Inquiry into Foreign Investment in Residential Real Estate

As has been well documented in the press recently, investment in property assets by offshore players, whether direct or indirect, has significantly increased.

This increased activity, along with concerns over the current regulatory framework, triggered the Federal inquiry undertaken by the House of Representatives Standing Committee on Economics (Committee) into:

  • foreign investment in residential real estate in Australia
  • the role of the Foreign Investment Review Board (FIRB), the body established to regulate and monitor foreign investment in Australia.

On 28 November 2014 the Committee released their inquiry report. Our summary of the key findings and recommendations of the report is below.

Key Findings

The Committee chaired six public hearings and received 92 submissions. In summary, the Committee’s key findings are:

  • there is no accurate or timely data that tracks foreign investment in residential real estate
  • there has been a significant failure of leadership at FIRB
  • insufficient enforcement activity leads to non-compliance
  • currently the taxpayer foots the bill for the administration of FIRB rather than the foreign investors applying for approval.

The Committee also commented on the public perception that overseas investment in Australia’s property market puts upward pressure on house prices. Whilst acknowledging that affordability is a serious issue, the Committee concluded that:

  • the current foreign investment framework should be retained
  • from the evidence received, foreign investment is not causing significant market distortions, particularly for first home buyers
  • foreign investment levels are not high enough to cause such market distortions, and that overseas buyers mainly buy different types of properties at different price brackets from first home buyers
  • foreign investment is crucial to the continuing development of the housing sector and restrictions on foreign investments would likely result in price increases.


Some of the Committee’s key recommendations include:

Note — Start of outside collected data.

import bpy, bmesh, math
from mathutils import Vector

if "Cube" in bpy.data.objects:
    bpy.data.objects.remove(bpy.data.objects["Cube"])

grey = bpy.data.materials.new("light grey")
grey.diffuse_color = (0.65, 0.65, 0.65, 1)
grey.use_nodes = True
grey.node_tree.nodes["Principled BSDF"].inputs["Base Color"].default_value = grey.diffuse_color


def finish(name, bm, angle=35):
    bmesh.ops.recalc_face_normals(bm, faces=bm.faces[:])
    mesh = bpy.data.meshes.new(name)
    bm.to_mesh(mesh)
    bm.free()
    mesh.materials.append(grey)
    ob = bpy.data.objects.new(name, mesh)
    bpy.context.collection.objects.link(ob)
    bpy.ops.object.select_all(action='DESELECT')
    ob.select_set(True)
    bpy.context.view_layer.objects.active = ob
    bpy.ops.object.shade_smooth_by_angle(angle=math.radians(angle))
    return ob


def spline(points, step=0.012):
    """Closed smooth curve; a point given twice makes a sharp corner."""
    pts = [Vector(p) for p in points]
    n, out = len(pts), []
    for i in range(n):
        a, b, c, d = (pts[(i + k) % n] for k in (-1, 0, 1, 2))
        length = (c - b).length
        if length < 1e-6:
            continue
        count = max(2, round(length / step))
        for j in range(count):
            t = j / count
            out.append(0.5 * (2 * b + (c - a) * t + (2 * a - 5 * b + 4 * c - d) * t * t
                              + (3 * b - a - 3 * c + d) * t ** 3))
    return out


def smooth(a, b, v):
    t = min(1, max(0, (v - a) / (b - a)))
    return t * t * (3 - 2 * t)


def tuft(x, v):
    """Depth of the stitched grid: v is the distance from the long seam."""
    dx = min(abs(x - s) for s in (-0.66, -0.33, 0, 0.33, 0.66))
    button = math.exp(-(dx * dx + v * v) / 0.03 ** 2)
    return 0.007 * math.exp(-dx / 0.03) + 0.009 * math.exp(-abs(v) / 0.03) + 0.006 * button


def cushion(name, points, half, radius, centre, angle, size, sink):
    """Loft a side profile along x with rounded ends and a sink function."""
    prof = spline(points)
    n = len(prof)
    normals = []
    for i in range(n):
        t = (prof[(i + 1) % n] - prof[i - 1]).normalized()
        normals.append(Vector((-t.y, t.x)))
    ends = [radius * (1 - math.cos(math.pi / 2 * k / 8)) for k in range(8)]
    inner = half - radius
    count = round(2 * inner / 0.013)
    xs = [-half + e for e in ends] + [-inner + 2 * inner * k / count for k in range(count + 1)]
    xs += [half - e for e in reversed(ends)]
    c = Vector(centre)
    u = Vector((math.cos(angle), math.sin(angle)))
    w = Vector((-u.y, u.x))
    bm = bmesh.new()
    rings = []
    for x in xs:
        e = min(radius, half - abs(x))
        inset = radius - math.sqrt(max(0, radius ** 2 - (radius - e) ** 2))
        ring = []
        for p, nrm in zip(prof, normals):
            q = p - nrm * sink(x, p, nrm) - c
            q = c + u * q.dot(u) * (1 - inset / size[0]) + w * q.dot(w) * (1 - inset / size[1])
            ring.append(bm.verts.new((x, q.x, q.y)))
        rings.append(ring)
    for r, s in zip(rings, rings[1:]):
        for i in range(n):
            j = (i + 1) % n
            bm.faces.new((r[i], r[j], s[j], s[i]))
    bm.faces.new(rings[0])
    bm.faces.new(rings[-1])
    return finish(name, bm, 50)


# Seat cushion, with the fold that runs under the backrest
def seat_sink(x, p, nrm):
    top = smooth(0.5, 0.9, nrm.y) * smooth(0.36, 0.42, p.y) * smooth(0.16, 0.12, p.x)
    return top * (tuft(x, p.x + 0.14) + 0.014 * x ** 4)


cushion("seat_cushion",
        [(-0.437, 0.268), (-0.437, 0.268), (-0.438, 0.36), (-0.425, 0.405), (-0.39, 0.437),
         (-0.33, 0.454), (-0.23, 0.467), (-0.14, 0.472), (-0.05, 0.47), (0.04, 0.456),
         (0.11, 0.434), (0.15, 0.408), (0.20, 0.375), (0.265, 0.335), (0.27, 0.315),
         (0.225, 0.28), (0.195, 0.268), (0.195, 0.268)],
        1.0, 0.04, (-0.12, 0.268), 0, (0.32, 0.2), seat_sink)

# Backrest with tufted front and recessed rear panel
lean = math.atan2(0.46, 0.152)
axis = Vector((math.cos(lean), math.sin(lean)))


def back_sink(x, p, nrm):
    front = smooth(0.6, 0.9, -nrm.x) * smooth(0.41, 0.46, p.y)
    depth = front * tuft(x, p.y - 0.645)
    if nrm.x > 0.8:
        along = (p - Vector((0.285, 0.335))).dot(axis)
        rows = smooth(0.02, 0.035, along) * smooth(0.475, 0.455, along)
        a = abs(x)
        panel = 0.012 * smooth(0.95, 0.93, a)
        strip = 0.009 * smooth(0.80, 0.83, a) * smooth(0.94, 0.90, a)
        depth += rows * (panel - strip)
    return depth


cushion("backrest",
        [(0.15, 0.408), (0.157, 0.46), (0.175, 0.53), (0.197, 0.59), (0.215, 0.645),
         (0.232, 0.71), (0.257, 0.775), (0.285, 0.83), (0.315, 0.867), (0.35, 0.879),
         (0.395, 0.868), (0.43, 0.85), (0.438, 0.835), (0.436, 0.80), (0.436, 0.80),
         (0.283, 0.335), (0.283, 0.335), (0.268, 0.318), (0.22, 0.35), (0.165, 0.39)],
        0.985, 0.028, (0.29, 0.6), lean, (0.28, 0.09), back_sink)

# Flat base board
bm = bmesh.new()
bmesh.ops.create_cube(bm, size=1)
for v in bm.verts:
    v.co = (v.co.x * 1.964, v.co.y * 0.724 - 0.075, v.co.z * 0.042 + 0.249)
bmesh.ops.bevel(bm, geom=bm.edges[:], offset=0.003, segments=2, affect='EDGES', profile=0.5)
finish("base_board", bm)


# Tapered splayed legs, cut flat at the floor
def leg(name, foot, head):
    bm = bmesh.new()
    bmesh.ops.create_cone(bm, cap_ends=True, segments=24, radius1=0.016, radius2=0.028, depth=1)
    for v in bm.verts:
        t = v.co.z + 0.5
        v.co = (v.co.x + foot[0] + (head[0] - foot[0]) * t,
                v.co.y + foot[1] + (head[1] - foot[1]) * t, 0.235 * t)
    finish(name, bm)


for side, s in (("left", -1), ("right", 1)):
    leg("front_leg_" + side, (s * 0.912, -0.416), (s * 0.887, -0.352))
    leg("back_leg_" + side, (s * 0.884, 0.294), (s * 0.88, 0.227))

  • introducing a FIRB administration fee of $1500, payable by each applicant seeking FIRB approval for the purchase of residential real estate, including purchases by temporary residents
  • establishment of a single national register of land title transfers, with the co-operation of the States and Territories, to record the citizenship and residency status of all purchasers of Australian real estate
  • introducing a civil penalty regime and criminal penalties, for breaching the foreign investment framework as it applies to residential real estate
  • Australia's Foreign Investment Policy be amended to explicitly require a temporary resident to divest an established property within three months if it ceases to be their primary residence
  • in any instance where a foreign owner divests an illegally held, established property, any capital gain from the sale of that property be retained for the purpose of funding audit, compliance and enforcement activities
  • the Department of Immigration and Border Protection to establish an alert system for the expiry of temporary visas that can be used by Treasury to issue property divestment orders in cases of non-compliance
  • provide that residential property that is sold off-the-plan, and is marketed for sale overseas, must be marketed in Australia for the same period of time
  • FIRB becomes more active in monitoring enforcement
  • FIRB and Treasury put in place appropriate processes for the purpose of audit, compliance and enforcement of the foreign investment framework, including the capture of data for the purpose of oversight.

Whilst the Committee’s recommendations will have no legal effect until, and if, legislation is drafted and passed by the Commonwealth Parliament, they may certainly be influential in helping Government make informed policy decisions and may result in greater scrutiny by FIRB to applications in the meantime.

The report can be accessed in full here.